Provided material.
- Opening Delimiter -

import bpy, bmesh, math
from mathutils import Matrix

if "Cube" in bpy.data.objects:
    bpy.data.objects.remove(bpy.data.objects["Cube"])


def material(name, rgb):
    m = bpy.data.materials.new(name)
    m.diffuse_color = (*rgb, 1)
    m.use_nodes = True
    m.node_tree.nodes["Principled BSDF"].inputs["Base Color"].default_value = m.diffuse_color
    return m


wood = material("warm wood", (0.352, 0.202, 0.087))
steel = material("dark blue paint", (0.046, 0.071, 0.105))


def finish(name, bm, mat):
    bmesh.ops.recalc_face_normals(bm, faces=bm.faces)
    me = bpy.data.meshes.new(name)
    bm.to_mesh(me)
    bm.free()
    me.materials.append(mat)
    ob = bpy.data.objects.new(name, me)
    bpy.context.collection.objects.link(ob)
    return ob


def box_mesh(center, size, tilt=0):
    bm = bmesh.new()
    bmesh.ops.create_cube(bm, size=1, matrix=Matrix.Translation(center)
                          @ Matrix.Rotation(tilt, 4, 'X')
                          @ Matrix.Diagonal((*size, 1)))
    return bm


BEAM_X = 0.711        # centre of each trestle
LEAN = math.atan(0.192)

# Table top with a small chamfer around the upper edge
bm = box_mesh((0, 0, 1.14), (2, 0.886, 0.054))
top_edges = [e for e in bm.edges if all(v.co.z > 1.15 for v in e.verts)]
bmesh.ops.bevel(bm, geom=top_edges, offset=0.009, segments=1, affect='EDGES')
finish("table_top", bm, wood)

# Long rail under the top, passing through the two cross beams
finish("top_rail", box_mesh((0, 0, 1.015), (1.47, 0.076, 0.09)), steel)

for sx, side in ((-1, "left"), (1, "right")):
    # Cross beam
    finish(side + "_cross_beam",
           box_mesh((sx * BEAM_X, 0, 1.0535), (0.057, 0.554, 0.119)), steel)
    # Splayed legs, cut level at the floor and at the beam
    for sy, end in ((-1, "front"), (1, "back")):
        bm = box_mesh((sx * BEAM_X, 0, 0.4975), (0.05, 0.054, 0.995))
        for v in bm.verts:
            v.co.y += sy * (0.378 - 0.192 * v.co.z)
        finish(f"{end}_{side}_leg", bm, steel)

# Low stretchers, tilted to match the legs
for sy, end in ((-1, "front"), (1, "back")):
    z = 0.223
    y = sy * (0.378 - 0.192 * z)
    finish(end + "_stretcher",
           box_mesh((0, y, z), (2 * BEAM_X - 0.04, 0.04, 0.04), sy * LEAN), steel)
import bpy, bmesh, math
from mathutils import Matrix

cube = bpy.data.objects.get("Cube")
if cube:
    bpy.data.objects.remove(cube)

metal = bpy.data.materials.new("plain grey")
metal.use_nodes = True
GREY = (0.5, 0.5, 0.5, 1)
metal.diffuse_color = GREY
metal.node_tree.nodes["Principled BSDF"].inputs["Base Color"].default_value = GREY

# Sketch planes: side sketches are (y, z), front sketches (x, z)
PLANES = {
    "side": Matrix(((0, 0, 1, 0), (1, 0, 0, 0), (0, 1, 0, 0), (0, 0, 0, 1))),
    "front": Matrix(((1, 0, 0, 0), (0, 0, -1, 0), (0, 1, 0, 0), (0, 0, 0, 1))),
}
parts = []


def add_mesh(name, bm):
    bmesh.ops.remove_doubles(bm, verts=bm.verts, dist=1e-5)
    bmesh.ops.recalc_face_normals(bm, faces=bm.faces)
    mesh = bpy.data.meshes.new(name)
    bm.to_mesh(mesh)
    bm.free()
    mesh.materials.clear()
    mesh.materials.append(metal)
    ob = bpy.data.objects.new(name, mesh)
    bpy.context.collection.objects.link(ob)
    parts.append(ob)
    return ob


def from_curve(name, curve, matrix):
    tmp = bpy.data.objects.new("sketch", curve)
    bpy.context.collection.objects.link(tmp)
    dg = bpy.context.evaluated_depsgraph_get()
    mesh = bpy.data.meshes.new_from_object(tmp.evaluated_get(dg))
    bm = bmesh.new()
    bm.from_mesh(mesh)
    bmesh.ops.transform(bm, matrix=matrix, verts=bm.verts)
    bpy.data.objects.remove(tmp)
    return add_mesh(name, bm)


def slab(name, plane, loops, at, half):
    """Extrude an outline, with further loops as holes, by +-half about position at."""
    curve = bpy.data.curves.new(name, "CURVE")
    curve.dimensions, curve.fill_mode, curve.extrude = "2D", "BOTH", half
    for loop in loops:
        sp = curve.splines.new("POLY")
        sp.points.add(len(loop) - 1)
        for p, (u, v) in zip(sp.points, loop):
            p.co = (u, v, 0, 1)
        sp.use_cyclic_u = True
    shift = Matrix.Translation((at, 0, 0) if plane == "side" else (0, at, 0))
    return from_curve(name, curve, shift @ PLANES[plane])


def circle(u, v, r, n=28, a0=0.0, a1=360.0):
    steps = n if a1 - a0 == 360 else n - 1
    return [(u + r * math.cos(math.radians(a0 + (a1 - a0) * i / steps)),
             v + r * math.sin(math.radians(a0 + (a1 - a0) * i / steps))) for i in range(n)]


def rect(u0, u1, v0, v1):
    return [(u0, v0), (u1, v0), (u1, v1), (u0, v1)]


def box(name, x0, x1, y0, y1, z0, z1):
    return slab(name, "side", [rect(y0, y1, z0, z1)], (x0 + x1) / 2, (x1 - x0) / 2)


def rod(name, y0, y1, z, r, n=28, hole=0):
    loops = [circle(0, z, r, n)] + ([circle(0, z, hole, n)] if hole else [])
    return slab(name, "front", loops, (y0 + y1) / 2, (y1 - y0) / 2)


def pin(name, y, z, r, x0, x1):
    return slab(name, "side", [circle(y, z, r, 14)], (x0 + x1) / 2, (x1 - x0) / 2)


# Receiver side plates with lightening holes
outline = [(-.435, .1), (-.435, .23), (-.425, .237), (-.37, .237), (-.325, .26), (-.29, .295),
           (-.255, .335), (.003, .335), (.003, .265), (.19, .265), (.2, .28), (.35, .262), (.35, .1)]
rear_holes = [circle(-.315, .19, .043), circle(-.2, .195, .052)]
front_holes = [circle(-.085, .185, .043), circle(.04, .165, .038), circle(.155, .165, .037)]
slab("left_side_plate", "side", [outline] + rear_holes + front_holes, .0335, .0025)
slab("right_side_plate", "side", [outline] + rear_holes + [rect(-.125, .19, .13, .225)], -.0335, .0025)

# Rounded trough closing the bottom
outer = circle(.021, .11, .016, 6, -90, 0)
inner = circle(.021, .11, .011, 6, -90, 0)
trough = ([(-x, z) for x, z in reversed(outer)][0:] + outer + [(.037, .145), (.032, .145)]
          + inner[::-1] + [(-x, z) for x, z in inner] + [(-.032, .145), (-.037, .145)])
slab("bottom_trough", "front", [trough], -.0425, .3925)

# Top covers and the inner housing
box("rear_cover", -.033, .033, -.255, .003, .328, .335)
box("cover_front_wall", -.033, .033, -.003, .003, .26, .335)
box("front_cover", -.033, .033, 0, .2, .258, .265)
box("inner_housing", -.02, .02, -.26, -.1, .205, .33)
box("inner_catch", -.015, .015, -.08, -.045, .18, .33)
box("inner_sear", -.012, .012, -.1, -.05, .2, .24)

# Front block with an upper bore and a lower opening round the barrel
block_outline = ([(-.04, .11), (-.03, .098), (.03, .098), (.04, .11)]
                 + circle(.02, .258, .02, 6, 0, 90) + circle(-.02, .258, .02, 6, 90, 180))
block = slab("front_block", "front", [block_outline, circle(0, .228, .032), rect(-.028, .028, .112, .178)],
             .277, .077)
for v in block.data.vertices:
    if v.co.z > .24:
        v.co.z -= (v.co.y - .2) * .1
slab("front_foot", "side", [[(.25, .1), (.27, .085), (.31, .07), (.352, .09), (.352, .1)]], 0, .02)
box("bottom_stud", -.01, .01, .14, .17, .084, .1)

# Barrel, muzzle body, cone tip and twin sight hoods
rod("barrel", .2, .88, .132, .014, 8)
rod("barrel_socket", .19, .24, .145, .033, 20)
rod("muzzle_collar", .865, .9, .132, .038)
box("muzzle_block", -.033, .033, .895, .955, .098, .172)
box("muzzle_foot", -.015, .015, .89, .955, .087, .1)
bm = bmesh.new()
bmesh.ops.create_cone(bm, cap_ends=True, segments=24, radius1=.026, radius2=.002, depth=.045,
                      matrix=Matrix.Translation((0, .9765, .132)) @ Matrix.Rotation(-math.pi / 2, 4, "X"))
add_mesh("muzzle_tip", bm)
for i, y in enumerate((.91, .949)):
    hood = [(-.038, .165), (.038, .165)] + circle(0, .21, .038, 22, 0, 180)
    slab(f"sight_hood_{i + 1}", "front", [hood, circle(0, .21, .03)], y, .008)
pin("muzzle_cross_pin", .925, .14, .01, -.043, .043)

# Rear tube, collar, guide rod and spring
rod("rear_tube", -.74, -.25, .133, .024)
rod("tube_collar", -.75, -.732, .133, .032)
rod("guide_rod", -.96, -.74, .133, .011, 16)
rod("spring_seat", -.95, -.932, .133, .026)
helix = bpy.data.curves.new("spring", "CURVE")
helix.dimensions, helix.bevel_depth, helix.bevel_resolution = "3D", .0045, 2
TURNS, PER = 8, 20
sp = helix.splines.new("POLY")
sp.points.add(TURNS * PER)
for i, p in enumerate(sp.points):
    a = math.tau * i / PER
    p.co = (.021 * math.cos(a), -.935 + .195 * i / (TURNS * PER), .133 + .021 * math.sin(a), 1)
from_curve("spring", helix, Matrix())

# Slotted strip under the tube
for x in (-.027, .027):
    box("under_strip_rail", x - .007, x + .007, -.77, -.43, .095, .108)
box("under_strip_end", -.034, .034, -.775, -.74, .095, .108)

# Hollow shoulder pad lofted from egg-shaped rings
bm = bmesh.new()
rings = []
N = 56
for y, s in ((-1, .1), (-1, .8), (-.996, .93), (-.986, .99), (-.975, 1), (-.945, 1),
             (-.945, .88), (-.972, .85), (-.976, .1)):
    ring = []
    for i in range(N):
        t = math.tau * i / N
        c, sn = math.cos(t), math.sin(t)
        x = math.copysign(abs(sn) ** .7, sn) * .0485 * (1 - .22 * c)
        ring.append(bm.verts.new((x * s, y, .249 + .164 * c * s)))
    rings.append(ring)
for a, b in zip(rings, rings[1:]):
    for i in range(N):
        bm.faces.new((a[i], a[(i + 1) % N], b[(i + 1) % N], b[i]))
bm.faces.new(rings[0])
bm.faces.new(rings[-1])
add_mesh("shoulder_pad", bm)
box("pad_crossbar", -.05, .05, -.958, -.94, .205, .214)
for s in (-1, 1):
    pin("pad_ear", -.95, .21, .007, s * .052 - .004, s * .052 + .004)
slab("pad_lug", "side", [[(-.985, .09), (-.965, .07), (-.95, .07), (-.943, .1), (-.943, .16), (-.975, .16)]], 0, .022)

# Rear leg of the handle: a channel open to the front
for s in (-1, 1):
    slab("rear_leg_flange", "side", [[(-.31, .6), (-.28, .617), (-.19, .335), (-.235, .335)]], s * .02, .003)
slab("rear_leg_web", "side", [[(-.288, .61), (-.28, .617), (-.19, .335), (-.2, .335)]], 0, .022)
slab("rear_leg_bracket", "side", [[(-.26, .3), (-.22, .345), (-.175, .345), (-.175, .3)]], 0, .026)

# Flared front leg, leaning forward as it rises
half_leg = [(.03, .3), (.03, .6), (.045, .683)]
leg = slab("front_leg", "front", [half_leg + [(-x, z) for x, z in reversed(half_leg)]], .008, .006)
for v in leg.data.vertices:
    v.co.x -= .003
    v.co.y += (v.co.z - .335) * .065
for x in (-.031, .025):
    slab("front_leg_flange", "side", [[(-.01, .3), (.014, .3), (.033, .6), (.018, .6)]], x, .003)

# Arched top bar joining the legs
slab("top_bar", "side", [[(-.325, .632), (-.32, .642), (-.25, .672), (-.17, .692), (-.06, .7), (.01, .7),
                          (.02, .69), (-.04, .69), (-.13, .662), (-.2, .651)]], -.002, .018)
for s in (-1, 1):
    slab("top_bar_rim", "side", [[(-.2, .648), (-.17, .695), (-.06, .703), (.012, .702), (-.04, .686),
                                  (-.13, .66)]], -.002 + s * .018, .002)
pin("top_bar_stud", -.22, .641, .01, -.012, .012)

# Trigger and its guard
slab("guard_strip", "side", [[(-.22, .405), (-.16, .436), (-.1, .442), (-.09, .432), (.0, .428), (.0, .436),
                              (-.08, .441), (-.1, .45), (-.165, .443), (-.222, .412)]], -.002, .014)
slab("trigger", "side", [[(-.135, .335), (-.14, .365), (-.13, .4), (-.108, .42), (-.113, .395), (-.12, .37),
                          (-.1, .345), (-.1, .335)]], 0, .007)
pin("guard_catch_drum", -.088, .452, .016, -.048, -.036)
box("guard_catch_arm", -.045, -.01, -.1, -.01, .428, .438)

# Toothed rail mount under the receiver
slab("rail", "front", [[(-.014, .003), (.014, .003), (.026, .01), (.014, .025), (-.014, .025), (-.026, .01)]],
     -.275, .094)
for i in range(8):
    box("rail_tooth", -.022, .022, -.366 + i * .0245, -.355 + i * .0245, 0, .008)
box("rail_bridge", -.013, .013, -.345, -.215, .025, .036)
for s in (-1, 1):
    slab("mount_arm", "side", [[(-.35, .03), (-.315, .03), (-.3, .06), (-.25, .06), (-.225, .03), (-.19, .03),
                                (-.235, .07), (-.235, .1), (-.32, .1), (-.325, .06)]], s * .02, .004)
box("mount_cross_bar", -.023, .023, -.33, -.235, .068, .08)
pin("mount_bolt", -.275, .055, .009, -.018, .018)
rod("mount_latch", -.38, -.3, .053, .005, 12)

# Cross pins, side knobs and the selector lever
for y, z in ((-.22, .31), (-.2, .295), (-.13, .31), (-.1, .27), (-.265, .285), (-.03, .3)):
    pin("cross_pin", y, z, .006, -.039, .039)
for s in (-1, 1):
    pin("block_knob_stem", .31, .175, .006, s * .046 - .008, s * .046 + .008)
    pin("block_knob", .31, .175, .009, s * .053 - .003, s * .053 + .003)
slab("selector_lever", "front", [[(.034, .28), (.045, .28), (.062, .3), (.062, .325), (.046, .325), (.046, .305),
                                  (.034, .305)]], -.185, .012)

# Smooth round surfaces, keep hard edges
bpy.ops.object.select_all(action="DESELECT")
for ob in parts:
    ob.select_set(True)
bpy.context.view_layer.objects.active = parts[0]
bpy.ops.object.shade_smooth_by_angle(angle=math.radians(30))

- Closing Delimiter -

Assignment. Search the entries above for the string "rings". Copy each line that holds it.

Written response.
# Hollow shoulder pad lofted from egg-shaped rings
rings = []
    rings.append(ring)
for a, b in zip(rings, rings[1:]):
bm.faces.new(rings[0])
bm.faces.new(rings[-1])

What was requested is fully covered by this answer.